His magazine was the plaintiff in Perfect 10 v. Google, Inc., a lawsuit charging contributory copyright infringement through the search engine displaying thumbnails of Perfect 10 images hosted at unauthorized third-party sites. Other lawsuits Zada filed involved adult verification system supplier Cybernet Ventures, from which he received a confidential settlement, and Visa and MasterCard, where he alleged that these credit card companies benefited from fees charged to access unauthorized material at third-party pay sites.[6] The company also sued Giganews, Inc.[7]

It has been claimed that Zada spends minimal time – 40 to 50 hours a year – creating content for the site, but "8 hours a day, 365 days a year" on litigation, leading some to call Perfect 10 little more than a copyright troll – by 2015, the company had filed 20 to 30 lawsuits.[5][8]

Personal life[edit]

Zada is the son of Lotfi A. Zadeh, a computer scientist who coined the term fuzzy logic.

Zada at one time owned a large mansion in Beverly Park which he sold in 2010 for $16.5 million.[9]

Zada apparently uses the name "Dr. Norman Zadeh" in connection with the United States Investing Championship. In a press release for the competition issued on December 28, 2018, Zada is referred to by that name.[10]

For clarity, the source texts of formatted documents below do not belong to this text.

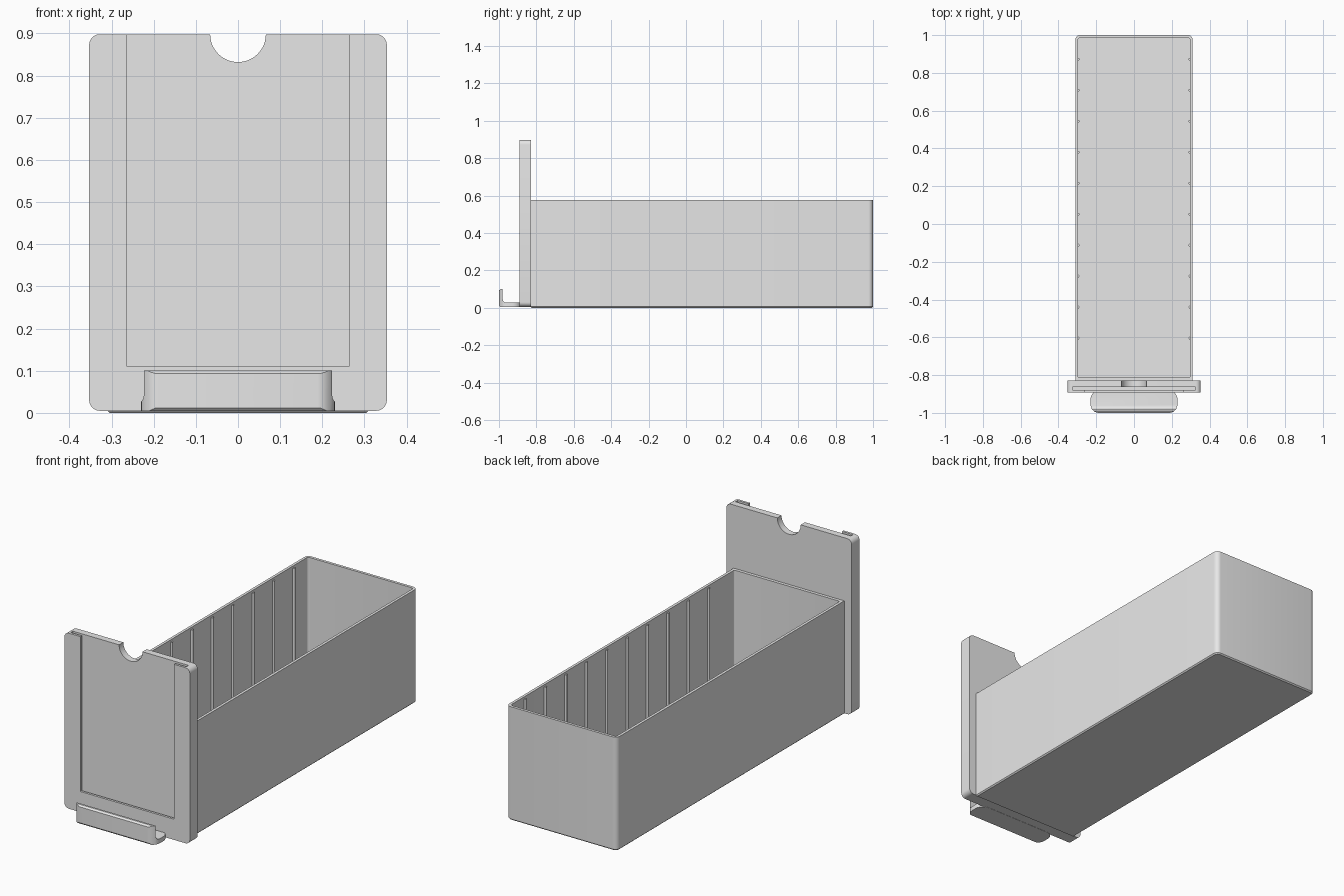
import bpy
import bmesh
from math import sin, cos, pi, radians

if "Cube" in bpy.data.objects:
    bpy.data.objects.remove(bpy.data.objects["Cube"], do_unlink=True)

grey = bpy.data.materials.new("light_grey")
grey.use_nodes = True
grey.diffuse_color = (0.8, 0.8, 0.8, 1)
grey.node_tree.nodes["Principled BSDF"].inputs["Base Color"].default_value = (0.8, 0.8, 0.8, 1)


def rounded(a0, a1, b0, b1, low, high, steps=6):
    """Rectangle outline with one radius for the low-b corners and one for the high-b ones."""
    pts = []
    for ca, cb, r, start in ((a1, b1, high, 0), (a0, b1, high, 1),
                             (a0, b0, low, 2), (a1, b0, low, 3)):
        ca += r if ca == a0 else -r
        cb += r if cb == b0 else -r
        for i in range(steps + 1 if r else 1):
            t = (start + i / steps) * pi / 2
            pts.append((ca + r * cos(t), cb + r * sin(t)))
    return pts


def circle(a, b, r, n):
    return [(a + r * cos(2 * pi * i / n), b + r * sin(2 * pi * i / n)) for i in range(n)]


def prism(name, pts, axis, c0, c1, bevel_low=0):
    """Extrude a 2D outline along an axis, optionally chamfering the low end."""
    place = {"x": lambda a, b, c: (c, a, b),
             "y": lambda a, b, c: (a, c, b),
             "z": lambda a, b, c: (a, b, c)}[axis]
    bm = bmesh.new()
    low = [bm.verts.new(place(a, b, c0)) for a, b in pts]
    high = [bm.verts.new(place(a, b, c1)) for a, b in pts]
    base = bm.faces.new(low)
    bm.faces.new(high)
    for i in range(len(pts)):
        j = (i + 1) % len(pts)
        bm.faces.new((low[i], low[j], high[j], high[i]))
    bmesh.ops.recalc_face_normals(bm, faces=bm.faces)
    if bevel_low:
        bmesh.ops.bevel(bm, geom=list(base.edges), offset=bevel_low,
                        segments=1, affect="EDGES")
    mesh = bpy.data.meshes.new(name)
    bm.to_mesh(mesh)
    bm.free()
    mesh.materials.append(grey)
    obj = bpy.data.objects.new(name, mesh)
    bpy.context.collection.objects.link(obj)
    return obj


def activate(obj):
    bpy.ops.object.select_all(action="DESELECT")
    obj.select_set(True)
    bpy.context.view_layer.objects.active = obj


def combine(obj, cutter, operation="DIFFERENCE"):
    mod = obj.modifiers.new("cut", "BOOLEAN")
    mod.operation, mod.solver, mod.object = operation, "EXACT", cutter
    activate(obj)
    bpy.ops.object.modifier_apply(modifier=mod.name)
    bpy.data.objects.remove(cutter, do_unlink=True)


# Open tray with rounded rear corners
tray = prism("tray", rounded(-0.311, 0.311, -0.832, 1, 0, 0.025), "z", 0, 0.577, 0.006)
combine(tray, prism("tray_hollow", rounded(-0.297, 0.297, -0.812, 0.986, 0.006, 0.012),
                    "z", 0.015, 0.7))

# Divider ribs along both inner walls
ribs = []
for side in (-1, 1):
    for i in range(10):
        ribs.append(prism("divider_rib", circle(side * 0.297, 0.872 - 0.164 * i, 0.008, 12),
                          "z", 0.01, 0.565))

# Front panel: label slot, open window and finger notch
panel = prism("front_panel", rounded(-0.353, 0.353, 0.005, 0.898, 0.025, 0.025),
              "y", -0.891, -0.828)
combine(panel, prism("label_slot", rounded(-0.325, 0.325, 0.08, 1, 0, 0), "y", -0.879, -0.862))
combine(panel, prism("label_window", rounded(-0.263, 0.263, 0.11, 1, 0, 0), "y", -0.95, -0.87))
combine(panel, prism("finger_notch", circle(0, 0.898, 0.066, 48), "y", -0.95, -0.75))

# Pull handle: hooked profile trimmed to a rounded plan
hook = [(-0.882, 0.004), (-0.882, 0.027), (-0.962, 0.027), (-0.97, 0.029),
        (-0.977, 0.035), (-0.98, 0.044), (-0.98, 0.1), (-0.99, 0.1),
        (-1, 0.093), (-1, 0.012), (-0.992, 0.004)]
handle = prism("pull_handle", hook, "x", -0.3, 0.3)
combine(handle, prism("handle_plan", rounded(-0.23, 0.23, -1.0005, -0.882, 0.045, 0.045),
                      "z", -0.1, 0.2), "INTERSECT")

# Smooth the rounded corners, keep the other edges sharp
for obj in [tray, panel, handle] + ribs:
    activate(obj)
    bpy.ops.object.shade_smooth_by_angle(angle=radians(31))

  1. ^
  2. ^ "Defending against a Google assault - ZDNet UK". Archived from the original on 2007-09-30. Retrieved 2007-05-17.
  3. ^[dead link]
  4. ^ FoRK Archive: Perfect 10
  5. ^ a b c “Copyright troll” Perfect 10 hit with $5.6M in fees after failed Usenet assault | Ars Technica
  6. ^ "Perfect 10 Sues Visa/MasterCard -". Archived from the original on 2006-05-14. Retrieved 2007-05-17.
  7. ^ Perfect 10, Inc. "Perfect 10 Announces: Ninth Circuit Upends Copyright Law By Immunizing Automated Piracy" (press release) Global Newswire
  8. ^[bare URL PDF]
  9. ^ Lauren Beale, Norm Zada sells his Beverly Park compound, Los Angeles Times, December 1, 2010, accessed May 8, 2011.
  10. ^ Staff (December 28, 2018) "United States Investing Championship Update" Financial Post

External links[edit]